But that's where baby comes from, and you want to be as relaxed and soft as possible when that happens. So as you exercise, pay attention. Exercise often builds tension in the muscles. Some practices, like yoga, also encourage relaxation awareness, which is why I recommend something like that as at least part of your fitness routine. But many just emphasize strength, endurance, and/or intensity. Those aren't bad things, but make sure there's balance. Practice relaxing (not just stretching) your body.
Tension is a good place to start because it gives you a counterpoint to fully understand relaxation. I especially encourage you to emphasize relaxation as you move into your third trimester and closer to your birthing day.
Feel Your Heart
There is no doubt that mamas benefit from having endurance, healthy circulation, and healthy lung capacity during birthing. The benefits are obvious in a longer birth, where mama has to keep working with her baby over many hours. But they're also important for quick births where things get really intense and the tendency is to tense up and hold back.
A good fitness routine conditions you to handle labor no matter what kind of birthing day your baby needs.
Though it's good to start slowly, getting yourself moving, and getting your heart going, really helps bring these benefits. Remember what I said above about listening to your body. That's always important.
Once you're in-tune with yourself, you can enjoy getting up and getting your heart going, even during pregnancy. My favorite has always been prenatal belly dance, or a brisk hike. Since I usually get asked, the belly dance DVD I use is: [raw]
The spiraling motions that are part of belly dancing also come very naturally in labor. They help baby do the turning he or she needs to do within your body, and they help you move the energy of contractions out!

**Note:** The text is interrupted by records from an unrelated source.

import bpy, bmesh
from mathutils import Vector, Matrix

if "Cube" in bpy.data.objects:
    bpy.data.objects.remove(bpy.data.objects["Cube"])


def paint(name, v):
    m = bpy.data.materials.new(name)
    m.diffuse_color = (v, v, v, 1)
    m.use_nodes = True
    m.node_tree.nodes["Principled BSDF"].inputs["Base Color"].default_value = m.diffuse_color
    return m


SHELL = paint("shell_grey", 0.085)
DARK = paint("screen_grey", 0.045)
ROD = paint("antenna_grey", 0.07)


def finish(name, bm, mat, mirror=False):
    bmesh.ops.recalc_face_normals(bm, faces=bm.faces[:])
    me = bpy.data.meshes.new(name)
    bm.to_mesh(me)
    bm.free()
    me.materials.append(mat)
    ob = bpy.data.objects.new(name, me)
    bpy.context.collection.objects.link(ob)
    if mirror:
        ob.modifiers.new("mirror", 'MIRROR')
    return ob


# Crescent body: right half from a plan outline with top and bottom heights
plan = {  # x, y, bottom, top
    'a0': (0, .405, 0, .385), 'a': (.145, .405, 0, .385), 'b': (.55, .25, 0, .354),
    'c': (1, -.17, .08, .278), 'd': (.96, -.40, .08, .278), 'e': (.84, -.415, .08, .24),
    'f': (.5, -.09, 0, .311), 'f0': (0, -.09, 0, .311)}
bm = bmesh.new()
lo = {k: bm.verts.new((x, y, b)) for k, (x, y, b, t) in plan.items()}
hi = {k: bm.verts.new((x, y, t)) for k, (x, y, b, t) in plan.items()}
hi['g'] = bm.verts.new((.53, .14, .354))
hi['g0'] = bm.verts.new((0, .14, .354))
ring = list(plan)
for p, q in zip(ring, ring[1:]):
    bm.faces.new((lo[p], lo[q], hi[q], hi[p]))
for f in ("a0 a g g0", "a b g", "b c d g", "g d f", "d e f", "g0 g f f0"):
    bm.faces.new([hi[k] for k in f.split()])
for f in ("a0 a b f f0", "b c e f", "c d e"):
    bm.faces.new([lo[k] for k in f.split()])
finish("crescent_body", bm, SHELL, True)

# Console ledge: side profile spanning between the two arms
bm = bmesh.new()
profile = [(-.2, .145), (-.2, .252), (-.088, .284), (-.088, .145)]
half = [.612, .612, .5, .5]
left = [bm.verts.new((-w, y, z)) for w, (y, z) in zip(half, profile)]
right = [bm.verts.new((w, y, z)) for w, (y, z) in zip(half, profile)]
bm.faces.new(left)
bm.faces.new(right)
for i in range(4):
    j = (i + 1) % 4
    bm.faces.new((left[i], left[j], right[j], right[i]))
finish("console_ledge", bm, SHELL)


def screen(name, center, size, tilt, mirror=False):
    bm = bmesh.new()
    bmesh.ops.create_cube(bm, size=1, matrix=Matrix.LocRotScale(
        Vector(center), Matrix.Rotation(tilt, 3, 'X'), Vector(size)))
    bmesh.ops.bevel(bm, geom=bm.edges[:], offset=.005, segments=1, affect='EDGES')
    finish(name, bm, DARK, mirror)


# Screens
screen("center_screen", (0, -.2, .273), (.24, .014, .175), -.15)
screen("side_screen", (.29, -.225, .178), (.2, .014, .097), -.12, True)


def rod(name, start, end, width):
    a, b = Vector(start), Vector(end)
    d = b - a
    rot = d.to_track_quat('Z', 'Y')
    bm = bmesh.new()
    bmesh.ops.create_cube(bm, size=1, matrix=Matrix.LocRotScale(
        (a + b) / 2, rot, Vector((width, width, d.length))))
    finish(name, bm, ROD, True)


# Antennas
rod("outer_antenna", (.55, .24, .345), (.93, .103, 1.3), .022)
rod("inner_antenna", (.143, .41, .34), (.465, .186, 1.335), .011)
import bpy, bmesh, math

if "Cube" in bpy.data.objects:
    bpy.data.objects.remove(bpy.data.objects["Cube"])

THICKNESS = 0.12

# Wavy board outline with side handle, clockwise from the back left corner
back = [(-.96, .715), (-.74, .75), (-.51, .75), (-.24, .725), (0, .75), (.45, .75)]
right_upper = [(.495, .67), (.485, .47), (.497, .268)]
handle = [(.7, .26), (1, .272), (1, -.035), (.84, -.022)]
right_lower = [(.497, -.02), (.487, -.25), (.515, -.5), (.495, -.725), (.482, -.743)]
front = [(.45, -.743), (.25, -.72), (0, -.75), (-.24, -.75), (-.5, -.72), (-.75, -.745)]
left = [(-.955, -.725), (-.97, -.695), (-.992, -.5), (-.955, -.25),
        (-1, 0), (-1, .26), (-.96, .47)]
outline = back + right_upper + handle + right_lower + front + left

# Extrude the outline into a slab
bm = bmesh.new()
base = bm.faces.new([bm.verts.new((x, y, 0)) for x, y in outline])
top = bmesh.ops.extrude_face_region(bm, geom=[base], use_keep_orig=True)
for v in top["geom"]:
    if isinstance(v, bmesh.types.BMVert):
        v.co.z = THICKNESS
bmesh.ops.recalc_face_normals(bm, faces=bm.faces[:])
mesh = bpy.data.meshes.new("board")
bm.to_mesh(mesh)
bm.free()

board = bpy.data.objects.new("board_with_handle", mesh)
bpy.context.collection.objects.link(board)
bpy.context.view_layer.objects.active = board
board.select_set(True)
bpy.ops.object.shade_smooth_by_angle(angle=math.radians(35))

But belly dance isn't the only option. I have had several students recommend Karyne Steben's [raw]
Remember, again, to listen to your body, and to bring relaxation in as a counterpoint to tension.
Of course it's important to enjoy your routine! If you're dreading it every day, find something different. The Internet brings blessings because you can read a lot of reviews and find something that works for you.
You may find that a change in intensity can help you enjoy yourself more too. You may need to tone it down (or lessen the frequency). Or you may want to add in something more challenging.
Different things may suit different days. A gentle yoga routine might be great two days a week, balanced by higher-intensity workout two more days. A gentle hike with your dog or a walk with your toddler can work for three other days in the week.
As you can see, you can really tailor this to you, your body, and your baby.
Talk to Baby
Don't forget – pregnancy and birth include someone else! Your baby!
Prenatal exercise is a good time to focus on your baby, thinking of him or her, and talking to him or her (don't worry, you don't have to talk out loud).
Many moms feel they don't have a lot of time to focus on the baby. There's focus on preparations and “baby stuff.” But not baby. This may be especially true if you have older kids or work outside the home.
Your prenatal exercise time is perfect for this. Many instructors actively encourage you to take time think about, talk to, and touch baby. Follow along with their prompts and find times that feel right to you to connect with your growing little one.
I've shared before that I struggled with deep depression during my fifth pregnancy. I started using Maha's belly dance DVD around 20 weeks and it made a huge difference for me. Not only did it increase my energy and well-being, but Maha's gentle encouragement to focus on my baby helped me to feel connected to Honor. I also had more of an appetite – and that was a true turning point in that pregnancy.
You can experience the benefits of that connection with your baby (hopefully without the blues that I had!) during your own routine.
Find what works for you, start slowly if you need, connect with baby and enjoy your pregnancy!!
Photo by Fabio Govela